BERLIN (Reuters) - The number of cars whose carbon emissions Volkswagen (VOWG_p.DE) understated is far fewer than feared, it said on Wednesday, providing some relief for the automaker as it battles a wider diesel-emissions scandal affecting 11 million cars worldwide.
Volkswagen said only about 36,000 vehicles were affected, far fewer than the 800,000 for which it said last month it had understated CO2 emissions and consequently their fuel usage.
"Only a small number of the model variants of new cars will have the catalogue (CO2) figure slightly adjusted," VW said.
Shares in Volkswagen jumped 5.6 percent to 131.05 euros by 1213 GMT.
The crisis at Europe's largest automaker initially centered on software in diesel cars for which VW admitted it had understated their real emissions of nitrogen oxide.
On Nov. 3, VW said it had also falsified fuel consumption and CO2 emissions in petrol cars sold mainly in Europe, and was expecting costs of at least 2 billion euros ($2.2 billion) including compensation payments to customers.
"The negative impact on earnings... has not been confirmed," VW said. "Whether we will have a minor economic impact depends on the results of the remeasurement exercise."
NordLB analyst Frank Schope, who recommends selling the stock, said: "The scale of VW's problems appears to be declining."
VW's supervisory board is meeting on Wednesday to discuss the state of investigations into the malfeasances.
It will also hear from the top executive of its Audi unit what steps he plans to take to fix luxury diesel cars fitted with software found to have enabled its engines to evade U.S. emissions limits.
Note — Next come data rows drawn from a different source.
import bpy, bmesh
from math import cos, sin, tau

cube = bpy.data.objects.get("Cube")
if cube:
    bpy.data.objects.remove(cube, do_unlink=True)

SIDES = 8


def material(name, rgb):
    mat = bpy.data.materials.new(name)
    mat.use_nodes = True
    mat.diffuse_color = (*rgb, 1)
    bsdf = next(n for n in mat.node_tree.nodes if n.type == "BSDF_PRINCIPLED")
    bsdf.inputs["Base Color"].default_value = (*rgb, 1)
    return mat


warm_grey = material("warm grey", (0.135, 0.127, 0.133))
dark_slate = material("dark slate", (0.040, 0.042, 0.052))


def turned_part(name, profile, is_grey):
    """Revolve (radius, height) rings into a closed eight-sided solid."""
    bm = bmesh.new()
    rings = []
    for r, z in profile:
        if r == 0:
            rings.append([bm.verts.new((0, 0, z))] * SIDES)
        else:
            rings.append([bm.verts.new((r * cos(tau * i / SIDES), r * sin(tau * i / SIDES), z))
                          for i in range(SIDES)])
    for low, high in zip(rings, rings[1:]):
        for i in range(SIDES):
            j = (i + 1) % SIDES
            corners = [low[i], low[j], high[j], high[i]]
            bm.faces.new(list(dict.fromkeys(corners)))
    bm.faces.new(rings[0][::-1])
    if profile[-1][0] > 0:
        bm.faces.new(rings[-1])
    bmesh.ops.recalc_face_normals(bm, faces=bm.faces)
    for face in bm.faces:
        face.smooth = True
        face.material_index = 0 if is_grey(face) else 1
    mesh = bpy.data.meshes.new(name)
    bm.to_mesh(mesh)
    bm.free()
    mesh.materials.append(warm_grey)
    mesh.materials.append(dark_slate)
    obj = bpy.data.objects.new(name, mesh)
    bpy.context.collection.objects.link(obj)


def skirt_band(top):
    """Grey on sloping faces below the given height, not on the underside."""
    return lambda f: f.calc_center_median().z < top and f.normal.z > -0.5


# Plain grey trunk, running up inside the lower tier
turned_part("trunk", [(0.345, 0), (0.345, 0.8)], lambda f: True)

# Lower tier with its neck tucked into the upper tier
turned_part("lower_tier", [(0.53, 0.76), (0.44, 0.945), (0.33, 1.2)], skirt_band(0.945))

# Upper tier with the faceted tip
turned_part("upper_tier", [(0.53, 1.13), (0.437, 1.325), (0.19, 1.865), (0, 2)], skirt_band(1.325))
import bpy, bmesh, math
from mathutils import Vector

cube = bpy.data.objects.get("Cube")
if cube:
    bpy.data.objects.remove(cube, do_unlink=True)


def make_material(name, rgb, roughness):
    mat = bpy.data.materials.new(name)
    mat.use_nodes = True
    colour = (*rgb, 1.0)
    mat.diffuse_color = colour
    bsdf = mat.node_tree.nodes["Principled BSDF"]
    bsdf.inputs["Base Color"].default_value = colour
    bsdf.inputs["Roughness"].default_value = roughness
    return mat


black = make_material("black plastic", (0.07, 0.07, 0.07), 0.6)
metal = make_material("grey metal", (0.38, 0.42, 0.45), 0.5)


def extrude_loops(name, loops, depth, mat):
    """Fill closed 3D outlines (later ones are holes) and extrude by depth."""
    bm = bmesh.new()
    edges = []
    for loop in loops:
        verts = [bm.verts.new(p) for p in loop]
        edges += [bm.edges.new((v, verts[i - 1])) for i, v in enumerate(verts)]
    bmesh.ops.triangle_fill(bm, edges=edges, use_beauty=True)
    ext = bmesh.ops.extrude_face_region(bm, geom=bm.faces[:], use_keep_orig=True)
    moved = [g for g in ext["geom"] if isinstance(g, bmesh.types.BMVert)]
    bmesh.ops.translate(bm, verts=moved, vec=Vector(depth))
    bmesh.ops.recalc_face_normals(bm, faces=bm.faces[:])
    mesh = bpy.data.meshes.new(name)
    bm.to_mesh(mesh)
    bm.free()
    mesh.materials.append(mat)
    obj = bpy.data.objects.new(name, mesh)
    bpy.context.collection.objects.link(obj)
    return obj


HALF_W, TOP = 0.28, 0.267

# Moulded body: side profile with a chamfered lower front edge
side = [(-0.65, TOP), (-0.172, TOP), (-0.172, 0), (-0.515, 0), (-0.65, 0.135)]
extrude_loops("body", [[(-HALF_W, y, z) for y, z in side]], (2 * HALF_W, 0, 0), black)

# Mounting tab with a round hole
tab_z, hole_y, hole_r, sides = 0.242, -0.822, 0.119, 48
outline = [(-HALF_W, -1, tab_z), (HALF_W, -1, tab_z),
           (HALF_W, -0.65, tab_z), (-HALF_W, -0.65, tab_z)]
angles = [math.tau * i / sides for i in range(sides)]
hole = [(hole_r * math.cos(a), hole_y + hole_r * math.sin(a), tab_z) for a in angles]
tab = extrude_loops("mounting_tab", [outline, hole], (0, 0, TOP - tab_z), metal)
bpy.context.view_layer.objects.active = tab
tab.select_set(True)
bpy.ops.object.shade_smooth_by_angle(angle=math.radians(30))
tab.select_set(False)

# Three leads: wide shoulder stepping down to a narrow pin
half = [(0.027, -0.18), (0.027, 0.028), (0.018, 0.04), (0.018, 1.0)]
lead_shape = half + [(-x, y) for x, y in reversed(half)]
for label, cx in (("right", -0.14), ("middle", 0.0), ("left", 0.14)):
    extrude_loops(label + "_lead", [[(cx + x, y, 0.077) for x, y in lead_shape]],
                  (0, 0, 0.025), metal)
Consumers have been deterred from making purchases because of the CO2 cheating, works council chief Bernd Osterloh has said, adding to already falling demand for its cars in China and Latin America.
NordLB's Schope predicted the group's global sales would fall as much as 4 percent worldwide next year in a market that looks set to grow by the same margin.
($1 = 0.9146 euros)
(Reporting by Andreas Cremer; Editing by Maria Sheahan and Georgina Prodhan)